The ecclesiological document of Vatican II, Lumen Gentium, does not reject this metaphor entirely, but it does dethrone it, preferring a multiplicity of metaphors taken from scripture — see paragraph 6 for a whole collection of these. There are a number of other metaphors for sin in scripture and tradition, too: “missing the mark” and sickness (for which grace is the remedy) are two that come immediately to mind.
This ecclesiological change and its implications are still being worked through by the church. The issue of whether church teachings are binding on Catholics according to the same formalism that a nation’s laws are binding on its citizens, with the associated expectation of requesting dispensation in special circumstances, strikes me as one of the inconsistencies identified by Roger Haight that still need to be resolved.
Another thing I came across this week that I found disturbing was this tweet from a young Catholic woman:
When I get married birth control will NEVER be an option. I'm not an animal; I can control myself. #NaturalFamilyPlanning 😏👶👼
What a very starved theology of sexuality is implied here! There seems to be no room for the unitive aspect of marital sex at all. “I’m not an animal, I can control myself” equates sexual desire with lust with animalistic impulses to be controlled. Where is the understanding of sex as an expression of the intimate love between spouses? Isn’t that the foundation of a Catholic theology of sexuality, which is seen as most authentic when, or only authentic if, its expression is open to new life within a sacramental marriage?

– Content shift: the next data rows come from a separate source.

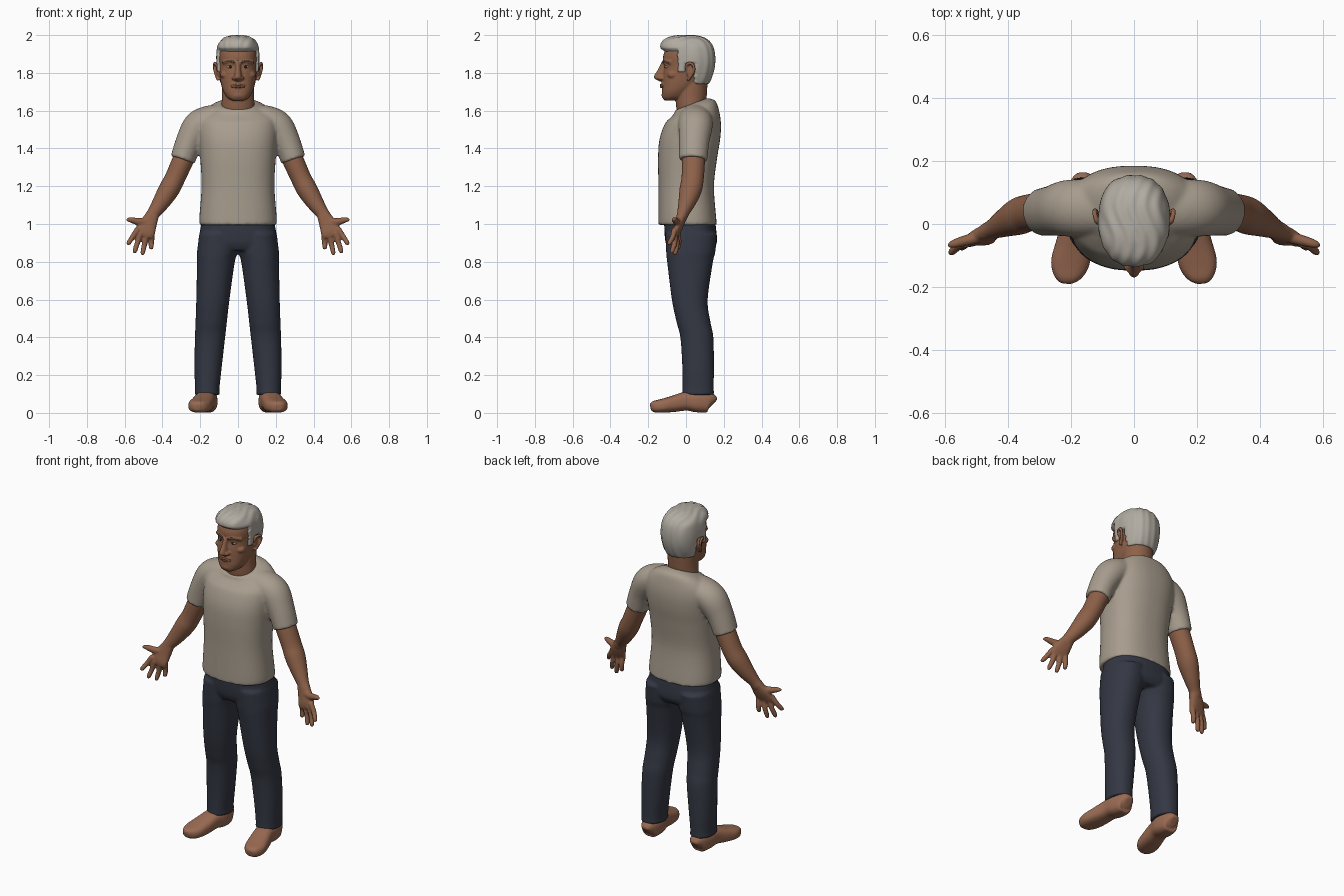
import bpy
import bmesh
import math
from mathutils import Vector, Matrix

default_cube = bpy.data.objects.get("Cube")
if default_cube:
    bpy.data.objects.remove(default_cube, do_unlink=True)


def make_material(name, red, green, blue):
    material = bpy.data.materials.new(name)
    material.use_nodes = True
    colour = (red, green, blue, 1)
    material.diffuse_color = colour
    shader = material.node_tree.nodes["Principled BSDF"]
    shader.inputs["Base Color"].default_value = colour
    shader.inputs["Roughness"].default_value = 0.8
    return material


skin = make_material("skin brown", .27, .12, .066)
lip_brown = make_material("lip brown", .18, .075, .045)
hair_grey = make_material("hair grey", .44, .41, .36)
brow_grey = make_material("brow dark", .10, .06, .04)
shirt_beige = make_material("shirt beige", .39, .335, .27)
denim = make_material("denim navy", .034, .039, .056)
leather = make_material("shoe leather", .32, .145, .085)
eye_white = make_material("eye white", .45, .38, .32)
eye_dark = make_material("eye dark", .02, .015, .01)


def spline(rings, steps):
    """Smoothly interpolate ring parameters along a part."""
    result = []
    for i in range(len(rings) - 1):
        before, start = rings[max(i - 1, 0)], rings[i]
        end, after = rings[i + 1], rings[min(i + 2, len(rings) - 1)]
        for step in range(steps):
            t = step / steps
            result.append([
                b + t * ((c - a) / 2 + t * ((2 * a - 5 * b + 4 * c - d) / 2
                         + t * (3 * (b - c) + d - a) / 2))
                for a, b, c, d in zip(before, start, end, after)])
    result.append(list(rings[-1]))
    return result


def slab(z, half_width, front, back, x=0, tilt=0):
    """Horizontal ring given by its front and back limits."""
    return (x, (front + back) / 2, z, half_width, (back - front) / 2, tilt)


def tube(radius, *points):
    """Round rings of equal radius through the points."""
    return [(*point, radius, radius, 0) for point in points]


def loft(bm, rings, reference=None, power=2, segments=32, steps=5, mirror=False):
    """Skin superellipse rings; level rings when no reference axis is given."""
    rings = spline([(*ring, 0)[:6] for ring in rings], steps)
    centres = [Vector(ring[:3]) for ring in rings]
    for side in ((1, -1) if mirror else (1,)):
        loops = []
        for i, (x, y, z, first, second, tilt) in enumerate(rings):
            across, along = Vector((1, 0, 0)), Vector((0, 1, tilt))
            if reference:
                last = len(rings) - 1
                tangent = (centres[min(i + 1, last)] - centres[max(i - 1, 0)]).normalized()
                across = Vector(reference)
                across = (across - tangent * across.dot(tangent)).normalized()
                along = tangent.cross(across)
            loop = []
            for k in range(segments):
                angle = math.tau * k / segments
                c, s = math.cos(angle), math.sin(angle)
                u = math.copysign(abs(c) ** (2 / power), c) * max(first, .002)
                v = math.copysign(abs(s) ** (2 / power), s) * max(second, .002)
                point = centres[i] + across * u + along * v
                point.x *= side
                loop.append(bm.verts.new(point))
            loops.append(loop)
        for lower, upper in zip(loops, loops[1:]):
            for k in range(segments):
                j = (k + 1) % segments
                bm.faces.new((lower[k], lower[j], upper[j], upper[k]))
        bm.faces.new(loops[0])
        bm.faces.new(loops[-1])


def ellipsoid(bm, centre, radii, mirror=False):
    for side in ((1, -1) if mirror else (1,)):
        place = Matrix.Translation((centre[0] * side, *centre[1:]))
        bmesh.ops.create_icosphere(bm, subdivisions=3, radius=1,
                                   matrix=place @ Matrix.Diagonal((*radii, 1)))


def finish(name, bm, material, voxel=0, smoothing=0):
    """Turn the mesh into an object, fusing its pieces into one surface."""
    bmesh.ops.recalc_face_normals(bm, faces=bm.faces[:])
    for face in bm.faces:
        face.smooth = True
    mesh = bpy.data.meshes.new(name)
    bm.to_mesh(mesh)
    bm.free()
    mesh.materials.append(material)
    part = bpy.data.objects.new(name, mesh)
    bpy.context.scene.collection.objects.link(part)
    if voxel:
        fuse = part.modifiers.new("fuse", "REMESH")
        fuse.mode = "VOXEL"
        fuse.voxel_size = voxel
        fuse.use_smooth_shade = True
    if smoothing:
        relax = part.modifiers.new("relax", "SMOOTH")
        relax.iterations = smoothing
    return part


# Head with neck, nose, brow, muzzle and ears
bm = bmesh.new()
loft(bm, [slab(1.655, .035, -.115, -.05), slab(1.67, .058, -.125, 0),
          slab(1.7, .077, -.127, .03), slab(1.74, .09, -.125, .08),
          slab(1.79, .098, -.122, .12), slab(1.84, .102, -.115, .135),
          slab(1.88, .103, -.122, .14), slab(1.92, .1, -.11, .135),
          slab(1.96, .08, -.08, .11), slab(1.98, .04, -.04, .06)], power=2.3)
loft(bm, [slab(1.55, .09, -.04, .11), slab(1.62, .088, -.052, .105),
          slab(1.68, .085, -.055, .11), slab(1.76, .085, -.05, .115)])
loft(bm, [slab(1.86, .014, -.128, -.09), slab(1.82, .015, -.148, -.09),
          slab(1.785, .02, -.169, -.09), slab(1.77, .023, -.167, -.09),
          slab(1.755, .014, -.14, -.09)])
ellipsoid(bm, (.02, -.133, 1.772), (.013, .018, .011), mirror=True)
ellipsoid(bm, (0, -.105, 1.735), (.045, .028, .03))
ellipsoid(bm, (0, -.108, 1.682), (.036, .022, .022))
ellipsoid(bm, (.065, -.07, 1.79), (.03, .03, .022), mirror=True)
loft(bm, tube(.012, (.01, -.114, 1.858), (.045, -.105, 1.863), (.08, -.078, 1.855)),
     (0, 0, 1), mirror=True)
loft(bm, tube(.005, (.02, -.108, 1.838), (.04, -.11, 1.844), (.06, -.094, 1.836)),
     (0, 0, 1), mirror=True)
loft(bm, tube(.008, (.105, 0, 1.82), (.118, .008, 1.848), (.125, .034, 1.846),
              (.123, .042, 1.815), (.112, .022, 1.778), (.104, .01, 1.762)),
     (1, 0, 0), mirror=True)
ellipsoid(bm, (.106, .02, 1.81), (.01, .018, .035), mirror=True)
finish("head", bm, skin, voxel=.005, smoothing=2)

# Hair: a cap whose face region dives beneath the skin
bm = bmesh.new()
loft(bm, [slab(1.72, .085, -.11, .105), slab(1.76, .102, -.12, .13),
          slab(1.81, .11, -.12, .148), slab(1.86, .114, -.12, .155),
          slab(1.91, .113, -.132, .152), slab(1.95, .105, -.134, .138),
          slab(1.98, .082, -.11, .108), slab(1.995, .048, -.065, .065),
          slab(2, .01, -.02, .02)], power=2.3, segments=96, steps=9)
skull_centre = Vector((0, .02, 1.84))
for vert in bm.verts:
    x, y, z = vert.co
    covered = (z > 1.925 or (z > 1.85 and y > -.05)
               or (z > 1.8 and -.045 < y < -.005) or (z > 1.735 and y > .045))
    strand = .012 * math.sin(x * 150 + 3 * math.sin(y * 25))
    scale = 1 + strand if covered else .8
    vert.co = skull_centre + (vert.co - skull_centre) * scale
finish("hair", bm, hair_grey, smoothing=2)

# Eyes, eyebrows and lips
bm = bmesh.new()
ellipsoid(bm, (.04, -.1, 1.832), (.019, .012, .009), mirror=True)
finish("eyes", bm, eye_white)
bm = bmesh.new()
ellipsoid(bm, (.04, -.107, 1.832), (.008, .008, .008), mirror=True)
finish("irises", bm, eye_dark)
bm = bmesh.new()
loft(bm, tube(.006, (.018, -.12, 1.857), (.045, -.113, 1.864), (.078, -.087, 1.856)),
     (0, 0, 1), mirror=True)
finish("eyebrows", bm, brow_grey)
bm = bmesh.new()
for height in (1.726, 1.736):
    loft(bm, tube(.006, (-.034, -.12, 1.73), (0, -.132, height), (.034, -.12, 1.73)),
         (0, 0, 1))
finish("lips", bm, lip_brown)

# Shirt: torso with tilted collar, and two sleeves
bm = bmesh.new()
loft(bm, [slab(.995, .203, -.145, .163), slab(1.03, .205, -.146, .16),
          slab(1.2, .193, -.146, .148), slab(1.35, .2, -.148, .165),
          slab(1.45, .208, -.14, .181), slab(1.53, .21, -.112, .185),
          slab(1.58, .195, -.085, .175, tilt=.15), slab(1.62, .145, -.06, .155, tilt=.3),
          slab(1.634, .1, -.06, .112, tilt=.38)], power=2.4, segments=48)
loft(bm, [(.08, .05, 1.575, .08, .06), (.15, .05, 1.553, .09, .075),
          (.21, .05, 1.515, .09, .083), (.258, .043, 1.435, .08, .072),
          (.293, .038, 1.34, .075, .066)], (0, 1, 0), mirror=True)
finish("shirt", bm, shirt_beige, voxel=.009, smoothing=3)

# Trousers: pelvis and two legs
bm = bmesh.new()
loft(bm, [slab(1.04, .185, -.115, .15), slab(.97, .2, -.115, .16),
          slab(.9, .206, -.108, .163), slab(.86, .19, -.09, .14)], power=2.4)
loft(bm, [slab(.95, .1, -.11, .165, .105), slab(.85, .107, -.105, .155, .11),
          slab(.8, .1, -.1, .143, .117), slab(.6, .088, -.075, .115, .133),
          slab(.48, .083, -.05, .13, .142), slab(.4, .08, -.03, .145, .148),
          slab(.25, .073, -.02, .148, .158), slab(.13, .065, -.018, .147, .163),
          slab(.095, .068, -.02, .15, .163)], power=2.2, mirror=True)
finish("trousers", bm, denim, voxel=.009, smoothing=3)

# Arms and hands
bm = bmesh.new()
sideways = (0, 1, 0)
loft(bm, [(.25, .045, 1.42, .06, .055), (.29, .04, 1.34, .061, .056),
          (.335, .035, 1.24, .059, .054), (.367, .024, 1.18, .059, .055),
          (.407, .005, 1.115, .046, .046), (.445, -.015, 1.06, .032, .035),
          (.465, -.024, 1.03, .028, .035)], sideways, mirror=True)
loft(bm, [(.45, -.02, 1.05, .028, .033), (.475, -.035, 1, .024, .046),
          (.492, -.05, .96, .019, .053), (.5, -.055, .935, .012, .046)],
     sideways, power=2.4, mirror=True)
fingers = [((.53, -.06, .975), (.585, -.092, .89)),
           ((.515, -.058, .955), (.55, -.075, .845)),
           ((.485, -.052, .945), (.507, -.058, .835)),
           ((.455, -.045, .95), (.46, -.042, .865))]
for base, tip in fingers:
    base, tip = Vector(base), Vector(tip)
    bend = (base + tip) / 2 + Vector((0, .006, 0))
    loft(bm, [(*base, .015, .015), (*bend, .014, .014),
              (*base.lerp(tip, .9), .012, .012), (*tip, .005, .005)],
         sideways, segments=16, mirror=True)
loft(bm, [(.47, -.035, 1.01, .02, .024), (.525, -.05, 1.012, .018, .02),
          (.57, -.062, 1.022, .014, .014), (.592, -.07, 1.022, .006, .006)],
     sideways, segments=16, mirror=True)
finish("arms_and_hands", bm, skin, voxel=.006, smoothing=2)

# Shoes, toes turned slightly outward
bm = bmesh.new()
loft(bm, [(.163, .142, .045, .02, .03), (.163, .125, .055, .045, .053),
          (.166, .06, .06, .058, .057), (.175, 0, .062, .055, .05),
          (.19, -.07, .047, .06, .043), (.205, -.13, .037, .06, .036),
          (.213, -.17, .033, .042, .03), (.215, -.188, .03, .018, .018)],
     (1, 0, 0), power=2.7, mirror=True)
loft(bm, [slab(.03, .05, -.02, .125, .165), slab(.08, .05, -.01, .125, .163),
          slab(.13, .048, 0, .12, .163)], mirror=True)
for vert in bm.verts:
    vert.co.z = max(vert.co.z, 0)
finish("shoes", bm, leather, voxel=.007, smoothing=2)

I find the arguments made by Bennett about the positive aspects of NFP’s holistic approach to fertility to be a much better basis for encouraging the use of NFP among young people than a shame-based focus on self-control.
 But if it’s not really code, we need to do a way better job at getting the word out, especially given other recent trends in the church lately.
 Yes, there are married Catholic priests presently serving parishes. They generally converted from Anglicanism, which permits married priests.